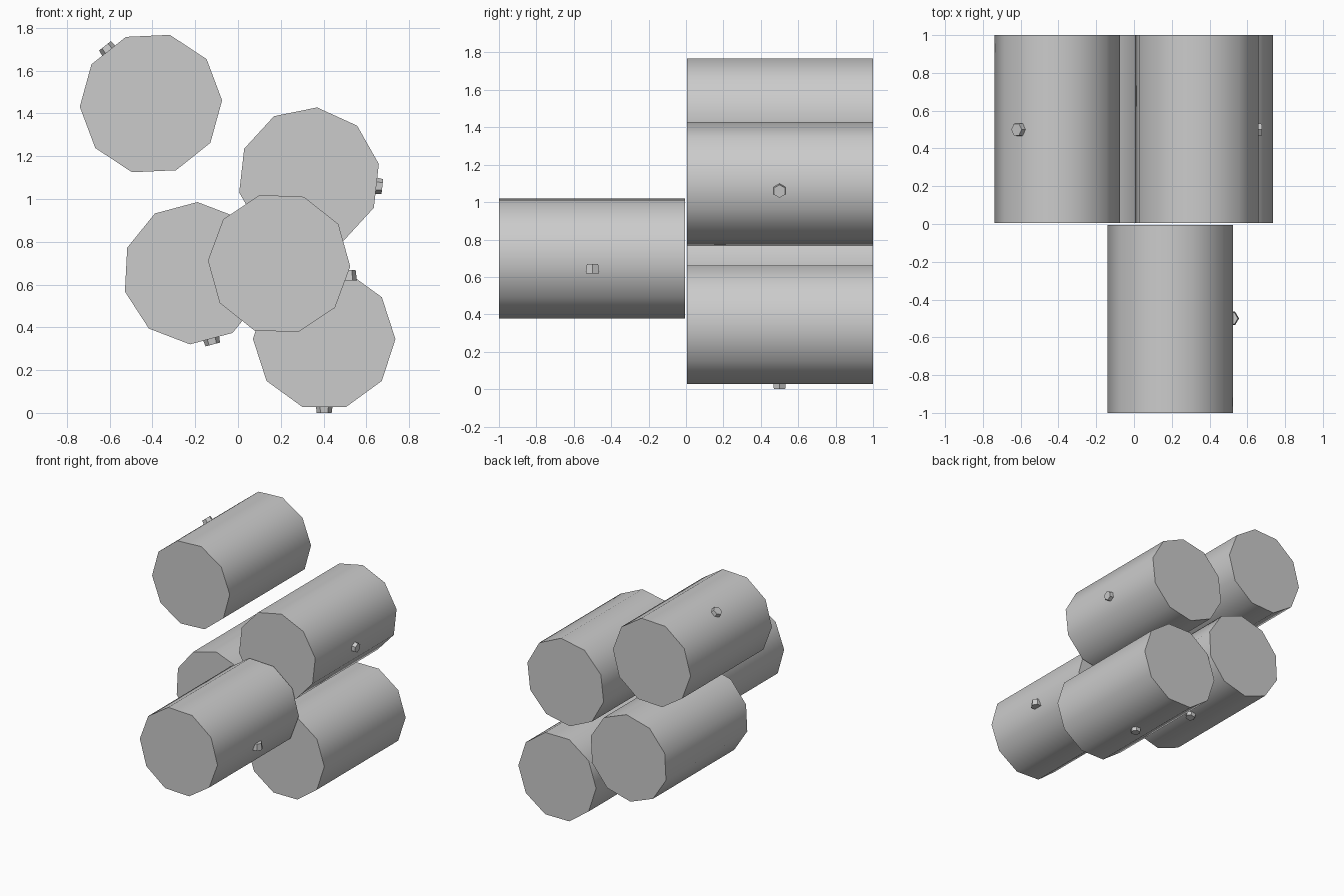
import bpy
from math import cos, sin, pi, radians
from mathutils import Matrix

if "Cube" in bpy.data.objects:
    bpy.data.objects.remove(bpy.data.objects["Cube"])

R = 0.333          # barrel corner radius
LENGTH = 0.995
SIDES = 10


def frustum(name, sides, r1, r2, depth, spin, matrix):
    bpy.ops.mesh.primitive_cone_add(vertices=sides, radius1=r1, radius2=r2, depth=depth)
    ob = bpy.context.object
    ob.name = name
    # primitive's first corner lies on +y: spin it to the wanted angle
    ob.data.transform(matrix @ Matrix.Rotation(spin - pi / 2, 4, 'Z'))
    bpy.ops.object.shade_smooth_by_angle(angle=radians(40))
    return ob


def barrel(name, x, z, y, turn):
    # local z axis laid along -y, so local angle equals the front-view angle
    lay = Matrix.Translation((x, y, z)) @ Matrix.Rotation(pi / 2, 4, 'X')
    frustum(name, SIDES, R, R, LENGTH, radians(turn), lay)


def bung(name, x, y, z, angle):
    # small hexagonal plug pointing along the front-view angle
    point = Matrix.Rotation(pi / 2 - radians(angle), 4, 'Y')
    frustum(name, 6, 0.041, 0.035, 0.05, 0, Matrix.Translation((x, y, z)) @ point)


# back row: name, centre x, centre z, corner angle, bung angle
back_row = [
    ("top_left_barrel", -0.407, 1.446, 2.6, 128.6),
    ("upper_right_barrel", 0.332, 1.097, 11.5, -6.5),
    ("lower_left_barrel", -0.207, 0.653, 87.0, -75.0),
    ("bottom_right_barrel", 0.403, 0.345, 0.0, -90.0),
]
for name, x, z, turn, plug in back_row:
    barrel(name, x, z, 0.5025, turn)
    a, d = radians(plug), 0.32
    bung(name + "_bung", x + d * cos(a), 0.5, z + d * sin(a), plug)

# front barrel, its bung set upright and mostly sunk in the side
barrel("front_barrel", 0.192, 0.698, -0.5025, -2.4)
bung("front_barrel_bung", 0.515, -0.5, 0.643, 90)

*****

The required output is an exact retyping of the lines from the one that contains "# local z axis" through the last line of the material above.

    # local z axis laid along -y, so local angle equals the front-view angle
    lay = Matrix.Translation((x, y, z)) @ Matrix.Rotation(pi / 2, 4, 'X')
    frustum(name, SIDES, R, R, LENGTH, radians(turn), lay)


def bung(name, x, y, z, angle):
    # small hexagonal plug pointing along the front-view angle
    point = Matrix.Rotation(pi / 2 - radians(angle), 4, 'Y')
    frustum(name, 6, 0.041, 0.035, 0.05, 0, Matrix.Translation((x, y, z)) @ point)


# back row: name, centre x, centre z, corner angle, bung angle
back_row = [
    ("top_left_barrel", -0.407, 1.446, 2.6, 128.6),
    ("upper_right_barrel", 0.332, 1.097, 11.5, -6.5),
    ("lower_left_barrel", -0.207, 0.653, 87.0, -75.0),
    ("bottom_right_barrel", 0.403, 0.345, 0.0, -90.0),
]
for name, x, z, turn, plug in back_row:
    barrel(name, x, z, 0.5025, turn)
    a, d = radians(plug), 0.32
    bung(name + "_bung", x + d * cos(a), 0.5, z + d * sin(a), plug)

# front barrel, its bung set upright and mostly sunk in the side
barrel("front_barrel", 0.192, 0.698, -0.5025, -2.4)
bung("front_barrel_bung", 0.515, -0.5, 0.643, 90)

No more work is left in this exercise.